WORK INSTRUCTION ▸ Please return the lines below verbatim, beginning at the one that has "0, .68, .66)" and stopping after the one that has "d = (pts[min(i", and add no other lines.

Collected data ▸
——

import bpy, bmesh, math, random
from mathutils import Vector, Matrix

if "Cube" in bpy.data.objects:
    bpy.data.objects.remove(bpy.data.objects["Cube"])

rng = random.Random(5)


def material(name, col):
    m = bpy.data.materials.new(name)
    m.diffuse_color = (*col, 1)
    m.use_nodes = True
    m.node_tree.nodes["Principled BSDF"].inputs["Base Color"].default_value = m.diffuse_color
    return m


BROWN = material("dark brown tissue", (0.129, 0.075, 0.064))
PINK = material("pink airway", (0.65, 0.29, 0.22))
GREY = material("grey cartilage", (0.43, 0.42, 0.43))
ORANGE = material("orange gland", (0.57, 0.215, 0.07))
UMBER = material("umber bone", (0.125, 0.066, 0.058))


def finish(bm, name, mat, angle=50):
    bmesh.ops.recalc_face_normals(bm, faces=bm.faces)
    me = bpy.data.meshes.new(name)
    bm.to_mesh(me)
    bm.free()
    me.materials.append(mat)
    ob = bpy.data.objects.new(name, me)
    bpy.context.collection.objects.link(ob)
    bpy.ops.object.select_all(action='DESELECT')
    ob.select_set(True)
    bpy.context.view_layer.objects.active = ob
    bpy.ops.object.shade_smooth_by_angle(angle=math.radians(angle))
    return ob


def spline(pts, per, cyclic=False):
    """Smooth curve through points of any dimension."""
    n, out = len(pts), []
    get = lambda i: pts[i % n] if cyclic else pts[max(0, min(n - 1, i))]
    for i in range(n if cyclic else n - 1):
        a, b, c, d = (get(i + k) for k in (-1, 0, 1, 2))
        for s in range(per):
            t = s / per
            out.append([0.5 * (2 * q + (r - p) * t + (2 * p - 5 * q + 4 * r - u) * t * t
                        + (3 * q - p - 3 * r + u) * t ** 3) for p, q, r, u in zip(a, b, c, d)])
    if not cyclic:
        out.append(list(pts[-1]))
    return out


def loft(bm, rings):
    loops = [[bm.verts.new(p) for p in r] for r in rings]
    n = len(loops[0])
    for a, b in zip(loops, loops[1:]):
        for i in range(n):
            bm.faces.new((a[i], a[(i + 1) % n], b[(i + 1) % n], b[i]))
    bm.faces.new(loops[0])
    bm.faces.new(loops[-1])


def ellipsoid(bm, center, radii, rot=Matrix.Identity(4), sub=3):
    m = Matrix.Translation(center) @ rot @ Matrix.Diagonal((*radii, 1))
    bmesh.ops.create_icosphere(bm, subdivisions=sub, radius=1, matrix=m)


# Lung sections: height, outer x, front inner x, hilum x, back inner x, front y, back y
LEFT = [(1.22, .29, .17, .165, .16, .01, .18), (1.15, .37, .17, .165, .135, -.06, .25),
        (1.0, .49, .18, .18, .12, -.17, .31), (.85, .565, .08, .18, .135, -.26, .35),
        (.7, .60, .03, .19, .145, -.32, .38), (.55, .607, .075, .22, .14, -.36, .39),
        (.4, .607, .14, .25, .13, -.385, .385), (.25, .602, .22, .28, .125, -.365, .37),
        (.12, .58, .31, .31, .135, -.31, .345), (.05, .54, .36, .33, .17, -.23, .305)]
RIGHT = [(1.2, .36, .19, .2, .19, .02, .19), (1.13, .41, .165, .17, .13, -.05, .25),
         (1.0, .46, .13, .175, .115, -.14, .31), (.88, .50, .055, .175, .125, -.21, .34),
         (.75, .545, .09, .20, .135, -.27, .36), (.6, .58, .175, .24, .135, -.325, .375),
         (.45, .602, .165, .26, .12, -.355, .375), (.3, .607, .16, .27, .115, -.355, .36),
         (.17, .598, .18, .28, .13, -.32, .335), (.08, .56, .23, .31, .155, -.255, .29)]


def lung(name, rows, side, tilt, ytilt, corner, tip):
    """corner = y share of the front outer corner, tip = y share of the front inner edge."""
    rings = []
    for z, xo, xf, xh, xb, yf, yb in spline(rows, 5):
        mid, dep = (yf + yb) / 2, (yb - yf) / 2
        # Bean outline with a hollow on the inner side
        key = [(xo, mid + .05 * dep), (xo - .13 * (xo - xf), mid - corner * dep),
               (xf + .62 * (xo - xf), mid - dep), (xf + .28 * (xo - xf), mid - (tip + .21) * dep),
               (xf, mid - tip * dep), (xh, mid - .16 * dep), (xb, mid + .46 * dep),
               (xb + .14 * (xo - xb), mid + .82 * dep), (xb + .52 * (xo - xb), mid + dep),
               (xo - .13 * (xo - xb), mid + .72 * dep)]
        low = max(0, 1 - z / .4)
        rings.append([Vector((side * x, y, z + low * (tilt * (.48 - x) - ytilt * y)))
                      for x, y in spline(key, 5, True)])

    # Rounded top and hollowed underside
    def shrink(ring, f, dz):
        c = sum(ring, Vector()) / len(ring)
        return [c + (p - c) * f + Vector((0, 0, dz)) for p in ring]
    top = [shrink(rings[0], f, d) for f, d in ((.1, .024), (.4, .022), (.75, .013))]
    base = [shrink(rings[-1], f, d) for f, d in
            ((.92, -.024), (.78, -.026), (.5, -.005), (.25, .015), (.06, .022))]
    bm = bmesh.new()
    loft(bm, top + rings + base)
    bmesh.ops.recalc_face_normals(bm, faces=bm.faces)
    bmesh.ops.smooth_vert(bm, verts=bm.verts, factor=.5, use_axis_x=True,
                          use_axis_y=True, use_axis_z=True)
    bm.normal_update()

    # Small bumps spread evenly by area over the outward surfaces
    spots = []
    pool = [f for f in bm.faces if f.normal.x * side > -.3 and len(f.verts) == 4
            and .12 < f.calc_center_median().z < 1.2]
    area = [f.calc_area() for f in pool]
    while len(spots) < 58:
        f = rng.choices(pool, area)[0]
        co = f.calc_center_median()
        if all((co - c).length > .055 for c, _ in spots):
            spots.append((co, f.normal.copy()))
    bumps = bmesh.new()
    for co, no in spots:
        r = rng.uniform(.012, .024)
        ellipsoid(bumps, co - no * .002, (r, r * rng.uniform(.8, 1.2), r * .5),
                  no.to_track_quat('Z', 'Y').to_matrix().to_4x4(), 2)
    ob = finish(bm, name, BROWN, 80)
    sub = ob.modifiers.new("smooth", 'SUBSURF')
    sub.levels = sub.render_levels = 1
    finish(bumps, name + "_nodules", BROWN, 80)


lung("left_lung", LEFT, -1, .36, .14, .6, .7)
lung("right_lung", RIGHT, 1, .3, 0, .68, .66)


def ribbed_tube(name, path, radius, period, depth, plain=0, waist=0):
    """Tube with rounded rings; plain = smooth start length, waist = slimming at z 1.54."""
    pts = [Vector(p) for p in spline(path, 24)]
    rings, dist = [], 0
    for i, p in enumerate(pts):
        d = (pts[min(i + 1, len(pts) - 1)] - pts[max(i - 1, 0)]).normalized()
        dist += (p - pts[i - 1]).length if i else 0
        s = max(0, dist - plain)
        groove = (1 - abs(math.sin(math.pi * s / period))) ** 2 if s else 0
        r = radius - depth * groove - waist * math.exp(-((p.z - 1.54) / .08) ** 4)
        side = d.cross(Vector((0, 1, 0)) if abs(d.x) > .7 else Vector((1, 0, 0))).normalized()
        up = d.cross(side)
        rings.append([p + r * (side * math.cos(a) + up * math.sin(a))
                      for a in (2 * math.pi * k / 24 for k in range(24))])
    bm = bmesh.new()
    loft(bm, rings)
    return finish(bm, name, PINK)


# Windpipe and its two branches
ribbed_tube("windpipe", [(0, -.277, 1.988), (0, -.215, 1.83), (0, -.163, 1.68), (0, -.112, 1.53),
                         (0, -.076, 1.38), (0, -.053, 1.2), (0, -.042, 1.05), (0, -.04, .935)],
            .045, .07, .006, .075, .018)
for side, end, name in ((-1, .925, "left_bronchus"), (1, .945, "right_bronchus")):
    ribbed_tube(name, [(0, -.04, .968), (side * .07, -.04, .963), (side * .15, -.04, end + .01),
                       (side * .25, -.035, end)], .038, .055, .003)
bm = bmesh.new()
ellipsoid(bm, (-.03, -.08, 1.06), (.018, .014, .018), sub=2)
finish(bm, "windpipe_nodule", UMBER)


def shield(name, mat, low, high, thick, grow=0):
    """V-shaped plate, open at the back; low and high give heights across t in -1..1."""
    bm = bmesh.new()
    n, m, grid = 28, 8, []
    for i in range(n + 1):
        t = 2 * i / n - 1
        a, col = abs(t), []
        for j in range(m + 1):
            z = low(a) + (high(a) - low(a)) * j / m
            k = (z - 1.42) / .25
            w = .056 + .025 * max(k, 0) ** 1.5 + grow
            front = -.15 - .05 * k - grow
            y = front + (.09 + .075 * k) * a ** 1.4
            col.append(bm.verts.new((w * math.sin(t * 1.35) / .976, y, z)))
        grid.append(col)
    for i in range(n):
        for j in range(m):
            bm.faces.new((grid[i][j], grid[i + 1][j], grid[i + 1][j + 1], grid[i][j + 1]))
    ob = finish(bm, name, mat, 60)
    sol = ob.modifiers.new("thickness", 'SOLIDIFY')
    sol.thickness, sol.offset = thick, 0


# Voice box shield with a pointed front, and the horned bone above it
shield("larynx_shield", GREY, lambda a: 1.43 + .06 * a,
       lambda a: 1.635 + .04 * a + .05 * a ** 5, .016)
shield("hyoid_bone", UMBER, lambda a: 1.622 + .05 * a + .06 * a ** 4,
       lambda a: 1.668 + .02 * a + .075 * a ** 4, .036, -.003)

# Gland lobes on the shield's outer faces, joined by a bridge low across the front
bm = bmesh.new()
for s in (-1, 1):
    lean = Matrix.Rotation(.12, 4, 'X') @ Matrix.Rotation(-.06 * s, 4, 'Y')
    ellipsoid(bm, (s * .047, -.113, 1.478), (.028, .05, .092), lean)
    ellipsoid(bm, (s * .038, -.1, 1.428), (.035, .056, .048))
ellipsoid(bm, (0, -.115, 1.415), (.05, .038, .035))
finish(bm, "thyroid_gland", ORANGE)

——

EXERCISE SOLUTION ▸
lung("right_lung", RIGHT, 1, .3, 0, .68, .66)


def ribbed_tube(name, path, radius, period, depth, plain=0, waist=0):
    """Tube with rounded rings; plain = smooth start length, waist = slimming at z 1.54."""
    pts = [Vector(p) for p in spline(path, 24)]
    rings, dist = [], 0
    for i, p in enumerate(pts):
        d = (pts[min(i + 1, len(pts) - 1)] - pts[max(i - 1, 0)]).normalized()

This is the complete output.